2016, with James P. Gleeson*Dynamical Systems on Networks*.

This volume is a tutorial for the study of dynamical systems on networks.
It discusses both methodology and models,
including spreading models for social and biological contagions.
The authors focus especially on “simple” situations that are analytically tractable,
because they are insightful and provide useful springboards for the study of more complicated scenarios.

This tutorial, which also includes key pointers to the literature, should be helpful for junior and senior undergraduate students, graduate students, and researchers from mathematics, physics, and engineering who seek to study dynamical systems on networks but who may not have prior experience with graph theory or networks.

This slim volume (80pp) provides a condensed overview of some aspects of dynamical systems on networks.

A dynamical system is one that explains how its state changes with time, either continuous time (typically using an ordinary differential equation, or ODE), or discrete time (typically using a difference equation, also called a map). When multiple similar states are coupled, so that one state is influenced by its own and its neighbours’ states, this is dynamics on a network, where the network describes the topology of the coupling.
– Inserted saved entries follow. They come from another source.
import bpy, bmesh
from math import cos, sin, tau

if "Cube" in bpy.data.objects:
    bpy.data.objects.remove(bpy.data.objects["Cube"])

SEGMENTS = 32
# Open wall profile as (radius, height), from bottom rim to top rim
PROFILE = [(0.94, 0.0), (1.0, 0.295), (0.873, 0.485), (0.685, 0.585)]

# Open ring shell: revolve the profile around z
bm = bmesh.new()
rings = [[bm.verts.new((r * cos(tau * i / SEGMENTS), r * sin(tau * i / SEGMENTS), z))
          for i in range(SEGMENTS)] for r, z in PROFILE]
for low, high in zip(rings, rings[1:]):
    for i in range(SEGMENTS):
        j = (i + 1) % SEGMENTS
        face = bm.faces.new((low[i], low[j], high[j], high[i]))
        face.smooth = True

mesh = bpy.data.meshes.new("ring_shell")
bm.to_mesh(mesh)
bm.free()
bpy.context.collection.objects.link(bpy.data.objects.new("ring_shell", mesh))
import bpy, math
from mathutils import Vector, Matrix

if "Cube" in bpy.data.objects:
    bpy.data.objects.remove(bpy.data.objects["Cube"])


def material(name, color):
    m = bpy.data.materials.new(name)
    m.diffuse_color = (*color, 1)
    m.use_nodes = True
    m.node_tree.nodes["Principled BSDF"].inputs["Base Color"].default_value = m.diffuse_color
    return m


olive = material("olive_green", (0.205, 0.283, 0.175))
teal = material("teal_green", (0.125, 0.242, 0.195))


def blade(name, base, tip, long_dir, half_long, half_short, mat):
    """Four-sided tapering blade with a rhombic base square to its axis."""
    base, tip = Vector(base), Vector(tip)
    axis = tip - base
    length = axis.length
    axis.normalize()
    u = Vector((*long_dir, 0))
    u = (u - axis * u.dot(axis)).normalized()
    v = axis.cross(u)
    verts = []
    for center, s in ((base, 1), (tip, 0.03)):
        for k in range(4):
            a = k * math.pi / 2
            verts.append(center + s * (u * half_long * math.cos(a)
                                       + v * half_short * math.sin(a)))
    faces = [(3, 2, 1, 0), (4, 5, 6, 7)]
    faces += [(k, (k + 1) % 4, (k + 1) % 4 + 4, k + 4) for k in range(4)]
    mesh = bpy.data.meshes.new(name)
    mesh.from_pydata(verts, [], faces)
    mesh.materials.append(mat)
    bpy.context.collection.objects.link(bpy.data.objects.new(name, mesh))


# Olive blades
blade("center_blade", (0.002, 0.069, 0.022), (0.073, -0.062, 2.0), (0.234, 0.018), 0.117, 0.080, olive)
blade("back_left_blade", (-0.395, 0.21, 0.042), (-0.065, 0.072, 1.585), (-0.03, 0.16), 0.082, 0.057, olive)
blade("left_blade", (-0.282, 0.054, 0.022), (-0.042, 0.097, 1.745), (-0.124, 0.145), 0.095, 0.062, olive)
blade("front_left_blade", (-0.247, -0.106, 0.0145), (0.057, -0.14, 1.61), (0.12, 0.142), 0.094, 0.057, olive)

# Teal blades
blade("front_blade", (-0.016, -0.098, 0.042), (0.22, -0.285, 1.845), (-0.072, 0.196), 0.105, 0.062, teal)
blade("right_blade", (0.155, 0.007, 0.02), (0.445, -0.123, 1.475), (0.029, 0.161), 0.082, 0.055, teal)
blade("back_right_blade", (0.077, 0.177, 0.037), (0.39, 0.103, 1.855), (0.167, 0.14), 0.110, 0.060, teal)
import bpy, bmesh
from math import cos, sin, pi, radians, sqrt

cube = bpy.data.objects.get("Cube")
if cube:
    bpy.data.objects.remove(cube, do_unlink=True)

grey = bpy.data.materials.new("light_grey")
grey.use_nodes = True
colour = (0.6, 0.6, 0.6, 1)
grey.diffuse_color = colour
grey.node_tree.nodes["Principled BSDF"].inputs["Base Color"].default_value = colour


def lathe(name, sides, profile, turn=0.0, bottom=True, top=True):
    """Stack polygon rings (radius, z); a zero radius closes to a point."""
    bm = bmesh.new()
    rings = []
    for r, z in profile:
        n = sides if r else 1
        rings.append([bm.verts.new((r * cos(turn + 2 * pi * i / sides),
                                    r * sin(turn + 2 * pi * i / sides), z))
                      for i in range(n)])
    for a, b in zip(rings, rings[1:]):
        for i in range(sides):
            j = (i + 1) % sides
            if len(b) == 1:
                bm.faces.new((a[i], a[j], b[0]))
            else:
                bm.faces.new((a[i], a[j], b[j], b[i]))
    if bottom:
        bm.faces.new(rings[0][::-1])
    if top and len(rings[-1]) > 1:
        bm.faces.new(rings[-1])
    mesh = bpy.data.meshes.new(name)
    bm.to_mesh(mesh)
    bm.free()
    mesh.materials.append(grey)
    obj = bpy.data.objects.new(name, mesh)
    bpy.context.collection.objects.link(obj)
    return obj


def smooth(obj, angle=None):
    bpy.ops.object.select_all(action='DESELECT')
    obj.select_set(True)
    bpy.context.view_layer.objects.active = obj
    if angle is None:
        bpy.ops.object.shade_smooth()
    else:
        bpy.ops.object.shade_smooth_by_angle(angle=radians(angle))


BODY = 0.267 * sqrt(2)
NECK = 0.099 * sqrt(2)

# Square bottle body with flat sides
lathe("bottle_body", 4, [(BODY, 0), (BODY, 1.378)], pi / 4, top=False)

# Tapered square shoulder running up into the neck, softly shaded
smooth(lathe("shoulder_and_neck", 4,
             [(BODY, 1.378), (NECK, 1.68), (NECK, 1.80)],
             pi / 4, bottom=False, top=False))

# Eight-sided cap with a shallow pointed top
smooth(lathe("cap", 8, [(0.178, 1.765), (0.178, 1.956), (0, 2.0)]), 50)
For example, the network might capture a collection of oscillators coupled in a line, or a collection of contagious individuals or populations coupled through a social or proximity network.
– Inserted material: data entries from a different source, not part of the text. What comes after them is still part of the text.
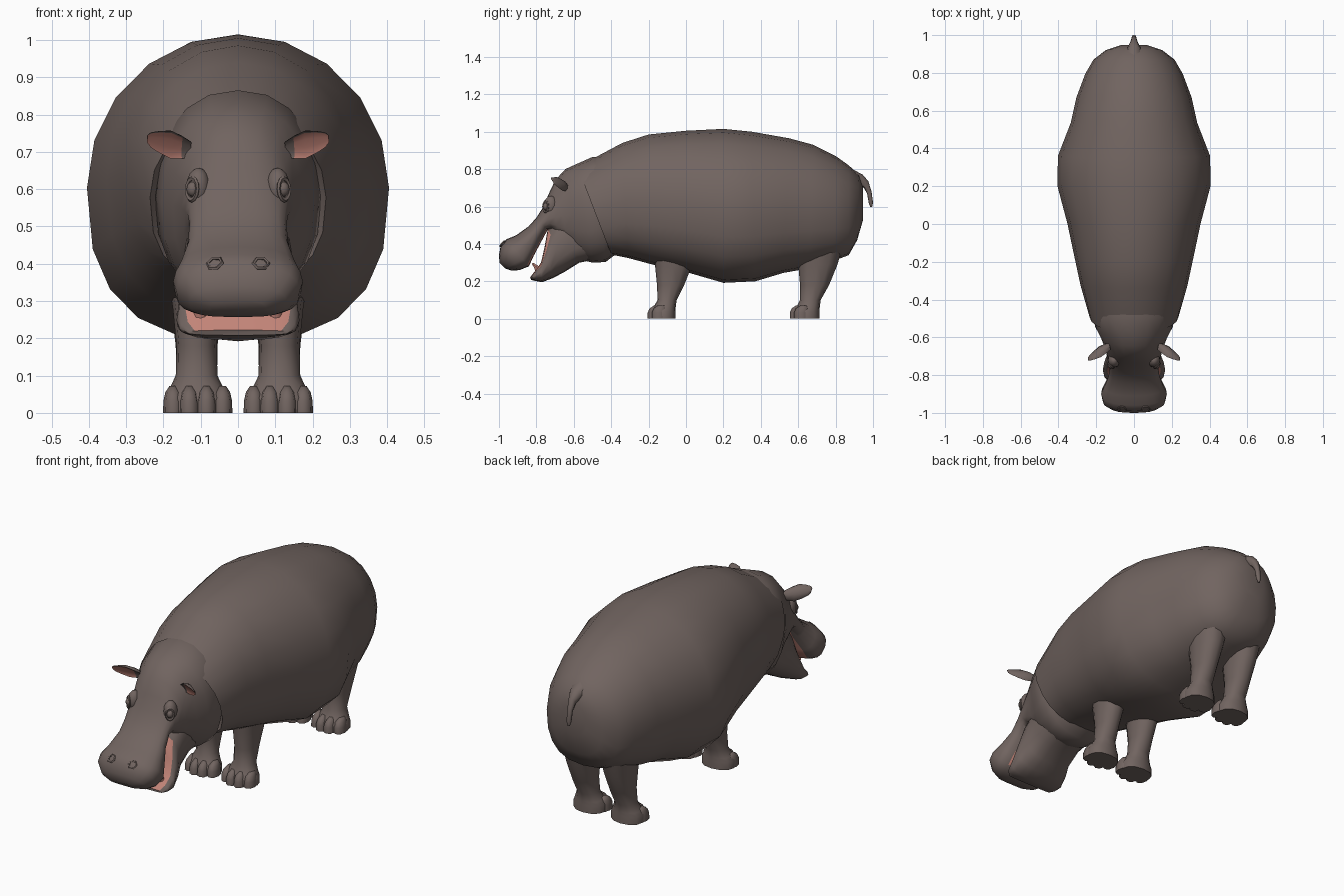
import bpy, bmesh, math
from mathutils import Vector

if "Cube" in bpy.data.objects:
    bpy.data.objects.remove(bpy.data.objects["Cube"])


def material(name, rgb):
    m = bpy.data.materials.new(name)
    m.diffuse_color = (*rgb, 1)
    m.use_nodes = True
    m.node_tree.nodes["Principled BSDF"].inputs["Base Color"].default_value = m.diffuse_color
    return m


SKIN = material("grey_skin", (0.165, 0.128, 0.117))
PINK = material("pink_flesh", (0.55, 0.235, 0.19))


def spow(v, e):
    return math.copysign(abs(v) ** e, v)


def loft(name, rings, pink=None, angle=50):
    """Skin a list of point rings; pink(i, k) picks the pink faces."""
    bm = bmesh.new()
    vs = [[bm.verts.new(p) for p in r] for r in rings]
    n = len(vs[0])
    for i in range(len(vs) - 1):
        for k in range(n):
            j = (k + 1) % n
            f = bm.faces.new((vs[i][k], vs[i][j], vs[i + 1][j], vs[i + 1][k]))
            f.material_index = int(bool(pink and pink(i, k)))
    bm.faces.new(vs[0])
    bm.faces.new(vs[-1])
    bmesh.ops.recalc_face_normals(bm, faces=bm.faces)
    me = bpy.data.meshes.new(name)
    bm.to_mesh(me)
    bm.free()
    return finish(bpy.data.objects.new(name, me), angle, True)


def finish(ob, angle=50, link=False):
    if link:
        bpy.context.collection.objects.link(ob)
    ob.data.materials.append(SKIN)
    ob.data.materials.append(PINK)
    ob.data.shade_smooth()
    ob.data.set_sharp_from_angle(angle=math.radians(angle))
    return ob


def oval(st, n, e, cx=0.0):
    """Ring through two side-profile points (y, z), (y, z) with a half width.
    e holds the roundness of the upper and lower half."""
    y1, z1, y2, z2, w = st[:5]
    e = st[5] if len(st) > 5 else e
    ring = []
    for k in range(n):
        a = 2 * math.pi * k / n
        c, s = math.cos(a), math.sin(a)
        q = e[0] if c > 0 else e[1]
        c, s = spow(c, q), spow(s, q)
        ring.append(Vector((cx + w * s, (y1 + y2) / 2 + (y1 - y2) / 2 * c,
                            (z1 + z2) / 2 + (z1 - z2) / 2 * c)))
    return ring


def oval_loft(name, stations, n=20, e=(.9, .9), cx=0.0, pink=None, angle=50):
    return loft(name, [oval(s, n, e, cx) for s in stations], pink, angle)


# Barrel body: blends into the head on top, ends in a fold under the neck
oval_loft("body", [
    (-.50, .80, -.35, .39, .18), (-.58, .812, -.40, .343, .236), (-.34, .94, -.31, .325, .283),
    (-.20, .985, -.18, .29, .312), (0, 1.005, 0, .25, .352), (.20, 1.015, .20, .192, .405),
    (.35, 1.0, .37, .20, .403), (.55, .965, .52, .245, .335), (.68, .93, .66, .27, .305),
    (.80, .87, .79, .31, .258), (.87, .82, .87, .34, .215), (.925, .77, .915, .42, .15),
    (.947, .70, .947, .53, .07)], 20, (1.0, .78), angle=60)

# Head and upper muzzle, with a pink palate
MUZZLE = (.85, .62)
oval_loft("head", [
    (-.40, .86, -.33, .38, .17), (-.50, .865, -.43, .303, .223), (-.59, .825, -.50, .30, .205),
    (-.645, .80, -.56, .315, .175), (-.70, .74, -.62, .36, .152), (-.735, .665, -.67, .42, .142),
    (-.765, .595, -.71, .47, .135), (-.80, .54, -.74, .475, .13), (-.84, .495, -.775, .41, .135),
    (-.91, .445, -.815, .335, .157, MUZZLE), (-.96, .425, -.84, .28, .174, MUZZLE),
    (-.99, .395, -.89, .26, .165, MUZZLE), (-1.0, .34, -.93, .257, .13, MUZZLE),
    (-.997, .30, -.965, .268, .075, MUZZLE)], 20, (.9, .85),
    pink=lambda i, k: 6 <= i <= 9 and 7 < k < 12)

# Lower jaw with a pink mouth floor
oval_loft("lower_jaw", [
    (-.55, .60, -.47, .32, .15), (-.68, .54, -.57, .30, .142), (-.738, .485, -.65, .25, .142),
    (-.757, .38, -.71, .218, .158), (-.775, .30, -.77, .195, .165), (-.81, .252, -.81, .203, .157),
    (-.833, .222, -.829, .208, .135)], 20, (.72, .75),
    pink=lambda i, k: i >= 2 and (k < 3 or k > 16))

# Tail
oval_loft("tail", [
    (.89, .80, .86, .70, .055), (.945, .77, .925, .715, .034), (.975, .735, .95, .70, .02),
    (.992, .68, .968, .67, .014), (1.0, .62, .977, .62, .013), (.995, .597, .985, .597, .006)], 8)

FRONT = [(-.18, .42, .05, .42, .085), (-.165, .28, .03, .28, .064), (-.155, .18, -.01, .18, .054),
         (-.152, .10, -.05, .10, .056), (-.175, .06, -.055, .06, .075), (-.185, .04, -.055, .04, .088),
         (-.185, 0, -.055, 0, .088)]
REAR = [(.585, .43, .85, .43, .09), (.60, .29, .81, .29, .07), (.61, .18, .765, .18, .056),
        (.61, .10, .72, .10, .055), (.59, .06, .715, .06, .075), (.575, .04, .715, .04, .086),
        (.575, 0, .715, 0, .086)]


def sphere(name, loc, scale):
    bpy.ops.mesh.primitive_uv_sphere_add(segments=12, ring_count=8, radius=1, location=loc)
    ob = bpy.context.object
    ob.name, ob.scale = name, scale
    return finish(ob, 80)


def rim(name, loc, normal, r, minor, sides):
    bpy.ops.mesh.primitive_torus_add(location=loc, major_radius=r, minor_radius=minor,
                                     major_segments=sides, minor_segments=5)
    ob = bpy.context.object
    ob.name = name
    ob.rotation_euler = Vector(normal).to_track_quat('Z', 'Y').to_euler()
    return finish(ob, 60)


head = bpy.data.objects["head"]
for side, tag in ((-1, "left"), (1, "right")):
    # Legs with four low toes each
    for part, sts, toe_y in (("front", FRONT, -.205), ("rear", REAR, .555)):
        oval_loft(f"{part}_leg_{tag}", sts, 12, (.9, .9), side * .111)
        for t, dx in enumerate((-.066, -.023, .023, .066)):
            y = toe_y + (.022 if t in (0, 3) else 0)
            oval_loft(f"{part}_toe_{tag}_{t + 1}", [
                (y + .035, .072, y + .07, .072, .010), (y + .010, .055, y + .08, .055, .021),
                (y, .032, y + .08, .032, .026), (y, 0, y + .08, 0, .027)], 8, (.85, .85),
                side * (.108 + dx), angle=70)

    # Leaf-shaped ear tilted forward and down, pink inside
    base, tip = Vector((.125, -.652, .705)), Vector((.243, -.715, .735))
    up = Vector((-.05, -.55, .83)).normalized()
    out = (tip - base).normalized().cross(up).normalized()
    if out.y > 0:
        out = -out
    rings = []
    for t, h, th in ((0, .024, .024), (.2, .035, .030), (.45, .044, .028),
                     (.7, .036, .018), (.92, .024, .010), (1, .012, .004)):
        ring = []
        for k in range(10):
            a = 2 * math.pi * k / 10
            s = math.sin(a)
            depth = th * s * (1 if s < 0 else -.25)
            p = base.lerp(tip, t) + up * (h * math.cos(a)) + out * depth
            ring.append(Vector((p.x * side, p.y, p.z)))
        rings.append(ring)
    loft(f"ear_{tag}", rings, lambda i, k: i >= 1 and 1 <= k < 5, 60)

    # Brow bulge, eyeball and slanted eyelid
    sphere(f"brow_{tag}", (side * .106, -.722, .605), (.033, .038, .052))
    d = Vector((side * .68, -.73, .05)).normalized()
    c = Vector((side * .121, -.748, .60))
    sphere(f"eye_{tag}", c, (.017, .017, .020))
    lid = rim(f"eyelid_{tag}", c + d * .003, d, .023, .006, 12)
    lid.scale = (.85, 1.25, 1)

    # Nostril on the muzzle surface
    hit, loc, nor, _ = head.closest_point_on_mesh(Vector((side * .063, -.99, .412)))
    rim(f"nostril_{tag}", loc, nor, .02, .005, 6)

    # Pink lower tusk
    oval_loft(f"lower_tusk_{tag}", [(-.80, .225, -.765, .235, .02), (-.81, .27, -.785, .28, .017),
                                    (-.825, .295, -.815, .298, .005)], 8, (1, 1), side * .1,
              lambda i, k: True)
This tutorial focusses on analytic solutions, describing some of the approaches to simplification and approximation necessary for tractability. It includes examples of percolation, bio-contagion (illness), social contagion (memes), voter models, coupled oscillators, and a variety of other processes. It concludes with two very brief chapters on software implementations (2pp) and dynamics of networks (where the structure of the network itself is dynamic; 3pp).
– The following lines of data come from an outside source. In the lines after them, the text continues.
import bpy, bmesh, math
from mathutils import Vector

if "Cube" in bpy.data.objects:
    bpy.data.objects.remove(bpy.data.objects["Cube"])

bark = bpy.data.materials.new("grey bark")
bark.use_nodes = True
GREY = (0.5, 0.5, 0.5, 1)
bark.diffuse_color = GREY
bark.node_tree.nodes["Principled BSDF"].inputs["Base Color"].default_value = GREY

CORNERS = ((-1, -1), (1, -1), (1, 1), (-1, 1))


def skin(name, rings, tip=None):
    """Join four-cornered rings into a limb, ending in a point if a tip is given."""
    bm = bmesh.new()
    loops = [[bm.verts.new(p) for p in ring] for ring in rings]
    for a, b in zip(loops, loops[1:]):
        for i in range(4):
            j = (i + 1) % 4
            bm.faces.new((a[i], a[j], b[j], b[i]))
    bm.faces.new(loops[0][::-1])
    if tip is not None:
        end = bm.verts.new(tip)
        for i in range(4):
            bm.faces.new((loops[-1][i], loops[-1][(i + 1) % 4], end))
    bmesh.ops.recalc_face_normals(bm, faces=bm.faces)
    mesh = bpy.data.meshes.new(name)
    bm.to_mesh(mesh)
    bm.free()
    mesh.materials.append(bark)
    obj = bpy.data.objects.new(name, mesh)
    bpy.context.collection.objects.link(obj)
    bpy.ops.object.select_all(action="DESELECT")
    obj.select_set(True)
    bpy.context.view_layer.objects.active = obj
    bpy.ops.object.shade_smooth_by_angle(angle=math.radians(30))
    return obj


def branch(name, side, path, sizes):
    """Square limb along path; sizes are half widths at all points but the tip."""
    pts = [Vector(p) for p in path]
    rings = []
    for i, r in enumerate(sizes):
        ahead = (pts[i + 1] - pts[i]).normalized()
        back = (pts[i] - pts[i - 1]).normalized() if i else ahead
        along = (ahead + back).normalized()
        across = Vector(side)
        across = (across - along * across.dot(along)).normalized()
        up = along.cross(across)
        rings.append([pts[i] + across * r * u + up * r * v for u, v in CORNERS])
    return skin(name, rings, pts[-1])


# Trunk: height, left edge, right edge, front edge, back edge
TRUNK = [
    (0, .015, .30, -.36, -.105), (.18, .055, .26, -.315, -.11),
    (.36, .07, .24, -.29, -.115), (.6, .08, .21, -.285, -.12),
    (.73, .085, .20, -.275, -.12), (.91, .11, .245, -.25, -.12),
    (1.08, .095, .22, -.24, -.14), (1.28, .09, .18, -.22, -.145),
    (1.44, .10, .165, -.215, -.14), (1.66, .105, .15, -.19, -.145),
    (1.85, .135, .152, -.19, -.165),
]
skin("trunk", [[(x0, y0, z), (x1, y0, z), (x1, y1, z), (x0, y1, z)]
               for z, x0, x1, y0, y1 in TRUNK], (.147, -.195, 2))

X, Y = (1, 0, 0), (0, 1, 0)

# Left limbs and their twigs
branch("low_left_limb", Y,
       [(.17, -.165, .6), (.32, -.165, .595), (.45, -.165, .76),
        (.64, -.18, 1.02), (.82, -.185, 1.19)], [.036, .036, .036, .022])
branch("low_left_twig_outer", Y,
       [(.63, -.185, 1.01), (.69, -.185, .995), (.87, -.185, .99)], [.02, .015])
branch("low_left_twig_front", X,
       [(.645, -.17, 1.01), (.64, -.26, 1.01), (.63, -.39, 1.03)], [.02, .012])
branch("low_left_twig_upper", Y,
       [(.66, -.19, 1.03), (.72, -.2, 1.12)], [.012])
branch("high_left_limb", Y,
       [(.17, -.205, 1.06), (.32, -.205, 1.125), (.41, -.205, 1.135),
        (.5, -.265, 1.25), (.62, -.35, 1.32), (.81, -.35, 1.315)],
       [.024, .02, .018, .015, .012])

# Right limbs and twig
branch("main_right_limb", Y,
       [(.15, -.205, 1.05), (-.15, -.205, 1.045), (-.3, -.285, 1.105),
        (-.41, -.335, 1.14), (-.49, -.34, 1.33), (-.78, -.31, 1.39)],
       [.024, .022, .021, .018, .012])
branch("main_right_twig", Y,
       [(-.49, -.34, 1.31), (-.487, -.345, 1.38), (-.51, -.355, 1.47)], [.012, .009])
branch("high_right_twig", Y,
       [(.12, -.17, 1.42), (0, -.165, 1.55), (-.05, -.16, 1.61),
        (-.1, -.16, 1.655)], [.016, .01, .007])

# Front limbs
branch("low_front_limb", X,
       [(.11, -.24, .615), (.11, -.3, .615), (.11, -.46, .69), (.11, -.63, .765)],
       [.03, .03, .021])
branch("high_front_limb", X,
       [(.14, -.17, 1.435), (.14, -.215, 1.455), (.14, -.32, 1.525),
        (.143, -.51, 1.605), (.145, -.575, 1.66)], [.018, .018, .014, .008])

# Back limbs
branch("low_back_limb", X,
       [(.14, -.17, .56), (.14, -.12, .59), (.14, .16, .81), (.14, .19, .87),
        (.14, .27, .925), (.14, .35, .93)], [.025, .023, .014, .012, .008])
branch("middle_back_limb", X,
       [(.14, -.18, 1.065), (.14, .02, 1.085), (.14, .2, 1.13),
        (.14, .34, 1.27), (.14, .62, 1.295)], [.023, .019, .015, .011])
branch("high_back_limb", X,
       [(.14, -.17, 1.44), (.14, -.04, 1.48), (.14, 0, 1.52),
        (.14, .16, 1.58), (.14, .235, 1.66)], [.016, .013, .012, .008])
The brevity makes for a quick read, lightly covering a lot of material,
but one is left wishing for much more.
One of the most useful parts is the extensive bibliography of 335 references.
Newman’s
much more substantial book on *Networks* is heavily cited throughout;
maybe this should be my next stop?